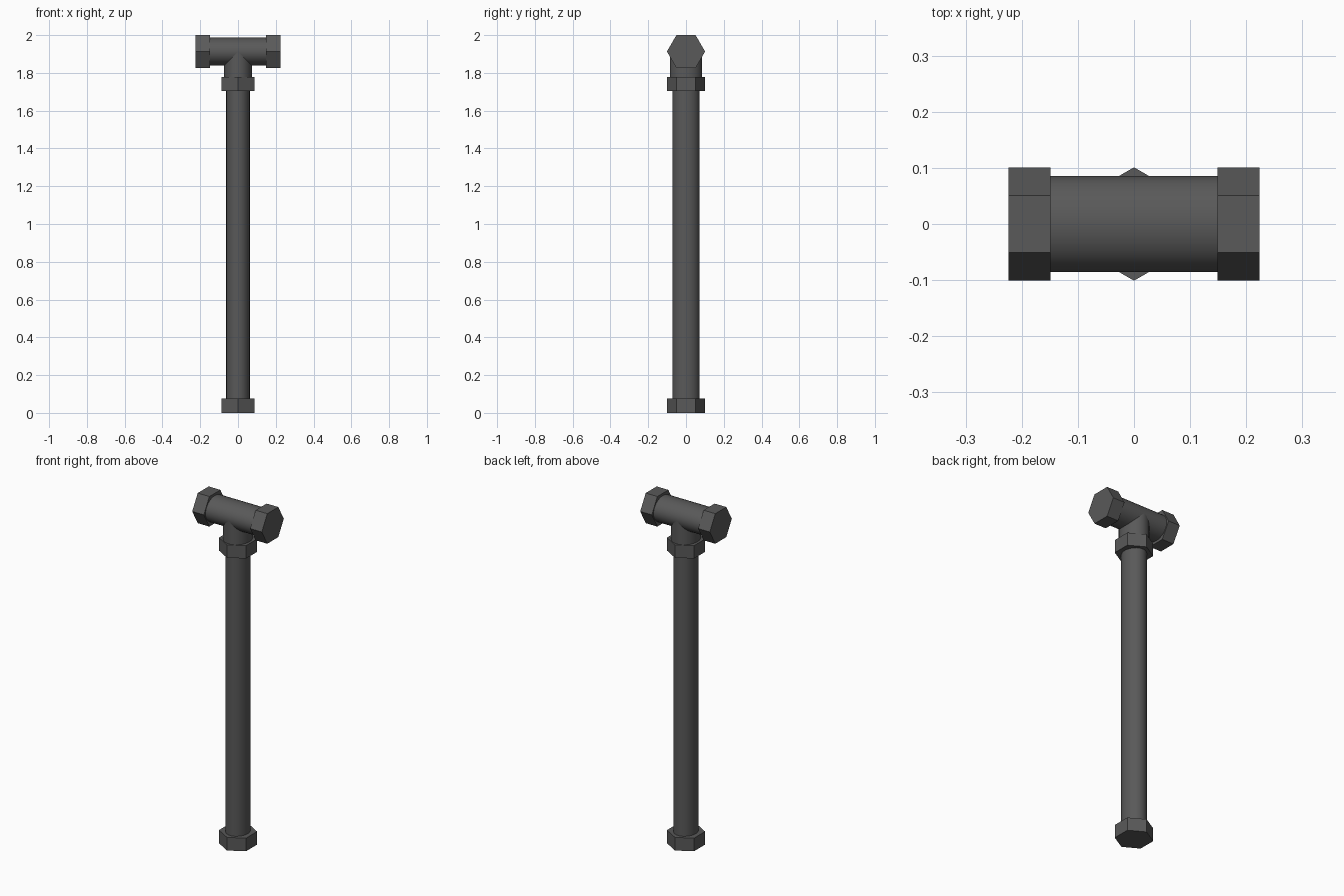
import bpy
import math
from mathutils import Matrix

cube = bpy.data.objects.get("Cube")
if cube:
    bpy.data.objects.remove(cube, do_unlink=True)

# One dark iron colour
iron = bpy.data.materials.new("dark iron grey")
iron.use_nodes = True
colour = (0.1, 0.1, 0.1, 1)
iron.diffuse_color = colour
iron.node_tree.nodes["Principled BSDF"].inputs["Base Color"].default_value = colour

AXIS_Z = 1.913          # height of the cross pipe's axis
FLAT = math.cos(math.radians(30))
ALONG_X = Matrix.Rotation(math.radians(90), 4, 'Y')


def prism(name, sides, radius, squash, start, end, across=False):
    """Prism from start to end, upright or across x; corners point along y."""
    bpy.ops.mesh.primitive_cylinder_add(vertices=sides, radius=radius, depth=end - start)
    obj = bpy.context.object
    obj.name = name
    mesh = obj.data
    mesh.transform(Matrix.Diagonal((squash, 1, 1, 1)))
    middle = (start + end) / 2
    if across:
        mesh.transform(ALONG_X)
        obj.location = (middle, 0, AXIS_Z)
    else:
        obj.location = (0, 0, middle)
    mesh.materials.append(iron)
    if sides > 6:
        bpy.ops.object.shade_smooth_by_angle(angle=math.radians(40))
    else:
        bpy.ops.object.shade_flat()
    return obj


# Slightly oval pipes
prism("main_pipe", 32, 0.072, FLAT, 0.03, 1.75)
prism("tee_neck", 32, 0.0857, FLAT, 1.74, AXIS_Z)
prism("tee_cross_pipe", 32, 0.0857, FLAT, -0.19, 0.19, across=True)

# Hexagonal fittings
prism("bottom_cap", 6, 0.101, 1, 0.0, 0.076)
prism("neck_collar", 6, 0.101, 1, 1.703, 1.778)
prism("left_cap", 6, 0.101, 1, 0.149, 0.224, across=True)
prism("right_cap", 6, 0.101, 1, -0.224, -0.149, across=True)
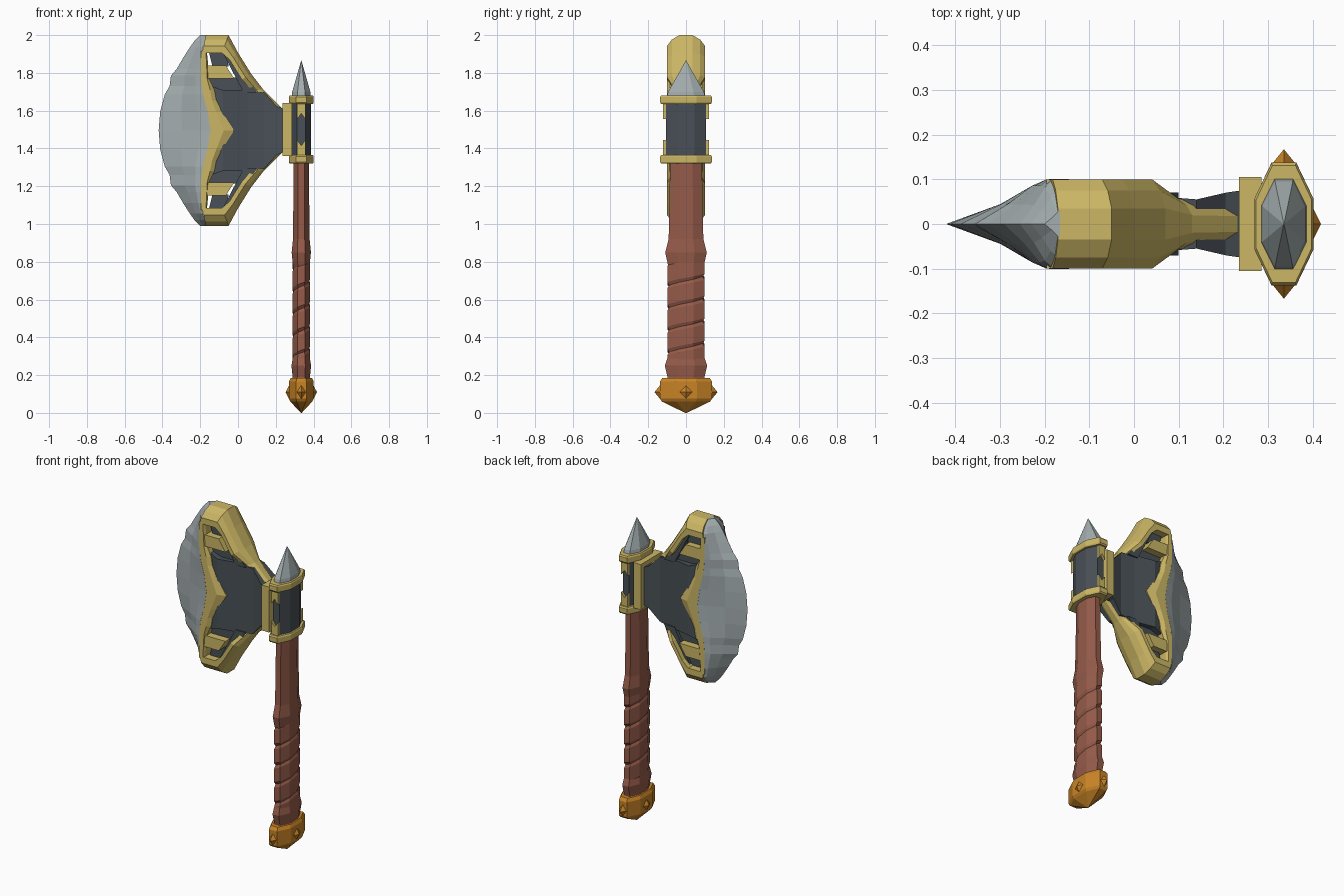
import bpy, bmesh, math

if "Cube" in bpy.data.objects:
    bpy.data.objects.remove(bpy.data.objects["Cube"])

HX = 0.335      # handle axis x
MZ = 1.495      # mirror height of the axe head


def material(name, rgb):
    m = bpy.data.materials.new(name)
    m.diffuse_color = (*rgb, 1)
    m.use_nodes = True
    m.node_tree.nodes["Principled BSDF"].inputs["Base Color"].default_value = m.diffuse_color
    return m


GOLD = material("pale gold", (0.60, 0.47, 0.13))
IRON = material("dark iron", (0.065, 0.08, 0.092))
STEEL = material("light steel", (0.37, 0.42, 0.43))
WOOD = material("red brown leather", (0.30, 0.105, 0.068))
BRASS = material("orange brass", (0.58, 0.23, 0.02))


def make(name, verts, faces, mat):
    me = bpy.data.meshes.new(name)
    me.from_pydata(verts, [], faces)
    bm = bmesh.new()
    bm.from_mesh(me)
    bmesh.ops.remove_doubles(bm, verts=bm.verts, dist=1e-5)
    bmesh.ops.recalc_face_normals(bm, faces=bm.faces)
    bm.to_mesh(me)
    bm.free()
    me.materials.append(mat)
    ob = bpy.data.objects.new(name, me)
    bpy.context.collection.objects.link(ob)
    return ob


def loft(name, rings, mat):
    """Skin closed rings of equal length and cap both ends."""
    n = len(rings[0])
    verts = [p for r in rings for p in r]
    faces = [(i * n + k, i * n + (k + 1) % n, (i + 1) * n + (k + 1) % n, (i + 1) * n + k)
             for i in range(len(rings) - 1) for k in range(n)]
    faces += [tuple(range(n)), tuple(range((len(rings) - 1) * n, len(rings) * n))]
    return make(name, verts, faces, mat)


def oct_point(k, a, b, z):
    t = math.radians(22.5 + 45 * k)
    c = math.cos(math.radians(22.5))
    return (HX + a * math.cos(t) / c, b * math.sin(t) / c, z)


def turned(name, profile, mat):
    """Flattened octagonal turning from (z, half x, half y) rows."""
    return loft(name, [[oct_point(k, a, b, z) for k in range(8)] for z, a, b in profile], mat)


def prism(name, xz, y0, y1, mat):
    return loft(name, [[(x, y, z) for x, z in xz] for y in (y0, y1)], mat)


# Handle: lower collar, core, upper shaft
turned("lower_grip_collar", [(0.17, .048, .10), (0.19, .046, .098), (0.25, .052, .112),
                             (0.305, .043, .094), (0.33, .040, .086)], WOOD)
turned("grip_core", [(0.25, .040, .086), (0.85, .040, .086)], WOOD)
turned("handle_shaft", [(0.76, .040, .088), (0.79, .045, .097), (0.85, .051, .110),
                        (0.92, .044, .092), (1.12, .042, .087), (1.34, .040, .085)], WOOD)

# Spiral grip wrap: each turn is a groove, a lower lip and an upper lip
PITCH, TURNS = 0.118, 5
rows = [(0.0, .040, .088), (0.14, .047, .099), (0.86, .046, .098)]
verts, faces = [], []
for j in range(TURNS * 3 + 1):
    f, a, b = rows[j % 3]
    for k in range(8):
        z = 0.19 + (j // 3 + f + k / 8) * PITCH
        verts.append(oct_point(k - 3, a, b, z))


def wrap_index(j, k):
    return j * 8 + k if k < 8 else (j + 3) * 8


for j in range(TURNS * 3):
    for k in range(8):
        quad = (wrap_index(j, k), wrap_index(j, k + 1), wrap_index(j + 1, k + 1), wrap_index(j + 1, k))
        if max(quad) < len(verts):
            faces.append(quad)
make("grip_wrap", verts, faces, WOOD)

# Pommel with four studs
turned("pommel", [(0.0, .002, .004), (0.06, .058, .128), (0.075, .066, .138),
                  (0.165, .066, .138), (0.185, .056, .125)], BRASS)
for i, (dx, dy) in enumerate([(1, 0), (-1, 0), (0, 1), (0, -1)]):
    w = 0.045 if dx else 0.03
    base = (HX + dx * .06, dy * .13)
    ring = [(base[0] - dy * u, base[1] + dx * u, 0.11 + v)
            for u, v in ((w, 0), (0, .045), (-w, 0), (0, -.045))]
    tip = (HX + dx * .083, dy * .167, 0.11)
    make(f"pommel_stud_{i}", ring + [tip],
         [(0, 1, 4), (1, 2, 4), (2, 3, 4), (3, 0, 4), (3, 2, 1, 0)], BRASS)

# Socket, its rings and the top spike
turned("socket", [(1.33, .052, .107), (1.67, .052, .107)], IRON)
for nm, z in (("lower", 1.32), ("upper", 1.635)):
    turned(f"{nm}_socket_ring", [(z, .062, .131), (z + .008, .066, .137),
                                 (z + .037, .066, .137), (z + .045, .062, .131)], GOLD)
turned("top_spike", [(1.67, .051, .103), (1.70, .048, .095), (1.865, .001, .001)], STEEL)

# Notched clasps on front and back of the socket
for s in (1, -1):
    for t in (1, -1):
        pts = [(HX + dx, MZ + .005 + t * dz) for dx, dz in
               ((-.022, .14), (.022, .14), (.022, .055), (0, .085), (-.022, .055))]
        prism("socket_clasp", pts, s * .10, s * .122, GOLD)

# Mounting block between socket and head
prism("mount_block", [(.235, 1.36), (.285, 1.36), (.285, 1.64), (.235, 1.64)], -.105, .105, GOLD)

# Dark body of the head: (x, half height, half thickness)
body = [(.24, .115, .075), (.205, .13, .07), (.14, .20, .055), (.05, .214, .062),
        (-.08, .214, .088), (-.18, .25, .07)]
loft("head_body", [[(x, -y, MZ - h), (x, y, MZ - h), (x, y, MZ + h), (x, -y, MZ + h)]
                   for x, h, y in body], IRON)

# Zigzag gold band: (dz, left x, right x), mirrored around MZ
band = [(0, -.15, -.02), (.10, -.165, -.085), (.16, -.18, -.115), (.215, -.19, -.125),
        (.27, -.195, -.15), (.42, -.195, -.165)]
band = [(-d, l, r) for d, l, r in band[:0:-1]] + band
loft("zigzag_band", [[(l, -.10, MZ + d), (l, .10, MZ + d), ((l + r) / 2 + .01, .10, MZ + d),
                      (r, .085, MZ + d), (r, -.085, MZ + d), ((l + r) / 2 + .01, -.10, MZ + d)]
                     for d, l, r in band], GOLD)

# Blade: (dz, rear x, edge x, rear half thickness), mirrored around MZ
blade = [(0, -.145, -.42, .101), (.10, -.16, -.412, .101), (.19, -.185, -.388, .101),
         (.235, -.19, -.362, .10), (.29, -.195, -.355, .10), (.325, -.195, -.325, .10),
         (.385, -.19, -.29, .10), (.44, -.185, -.255, .095), (.475, -.175, -.23, .07),
         (.505, -.165, -.2, .03)]
blade = [(-d, r, e, h) for d, r, e, h in blade[:0:-1]] + blade
rings = []
for d, r, e, h in blade:
    half = [(r + (e - r) * f, h * g) for f, g in ((0, 1), (.2, .86), (.55, .44))]
    rings.append([(x, y, MZ + d) for x, y in half] + [(e, 0, MZ + d)]
                 + [(x, -y, MZ + d) for x, y in reversed(half)])
loft("blade", rings, STEEL)

# Gold rim and its cross bars, with recessed dark plates, above and below
rim = [((-.17, .505), (-.19, .41), .10), ((-.05, .505), (-.085, .41), .10),
       ((.0, .412), (-.045, .375), .10), ((.07, .30), (.02, .27), .10),
       ((.13, .222), (.08, .205), .056), ((.235, .115), (.19, .08), .05)]
for nm, s in (("upper", 1), ("lower", -1)):
    rings = []
    for (ox, oz), (ix, iz), h in rim:
        mx, mz = ox + (ix - ox) * .6, oz + (iz - oz) * .6
        qx, qz = ox + (ix - ox) * .25, oz + (iz - oz) * .25
        half = [(ox, .35 * h, oz), (qx, .75 * h, qz), (mx, h, mz), (ix, h, iz)]
        rings.append([(x, y, MZ + s * z) for x, y, z in half]
                     + [(x, -y, MZ + s * z) for x, y, z in reversed(half)])
    loft(f"{nm}_rim", rings, GOLD)

    def plate(name, pts, h, mat):
        prism(f"{nm}_{name}", [(x, MZ + s * z) for x, z in pts], -h, h, mat)

    plate("cross_bar", [(-.19, .345), (-.065, .345), (-.02, .275), (-.19, .275)], .095, GOLD)
    plate("slot_plate", [(-.155, .42), (-.06, .42), (-.05, .34), (-.135, .34)], .055, IRON)
    plate("diagonal_strut", [(-.085, .42), (-.04, .42), (.10, .20), (.03, .20)], .07, IRON)
    plate("lower_web", [(-.18, .28), (.0, .28), (.03, .20), (-.18, .20)], .05, IRON)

○ ○ ○ ○ ○ ○ ○

_ABOUT THIS EXERCISE_.
Extract from the records above the lines from the one containing "obj.location = (middle, 0, AXIS_Z)" to the one containing "1, 1.703, 1.778)", both lines included, exactly as they appear and with nothing else.

_SOLUTION TO THE PROBLEM_.
        obj.location = (middle, 0, AXIS_Z)
    else:
        obj.location = (0, 0, middle)
    mesh.materials.append(iron)
    if sides > 6:
        bpy.ops.object.shade_smooth_by_angle(angle=math.radians(40))
    else:
        bpy.ops.object.shade_flat()
    return obj


# Slightly oval pipes
prism("main_pipe", 32, 0.072, FLAT, 0.03, 1.75)
prism("tee_neck", 32, 0.0857, FLAT, 1.74, AXIS_Z)
prism("tee_cross_pipe", 32, 0.0857, FLAT, -0.19, 0.19, across=True)

# Hexagonal fittings
prism("bottom_cap", 6, 0.101, 1, 0.0, 0.076)
prism("neck_collar", 6, 0.101, 1, 1.703, 1.778)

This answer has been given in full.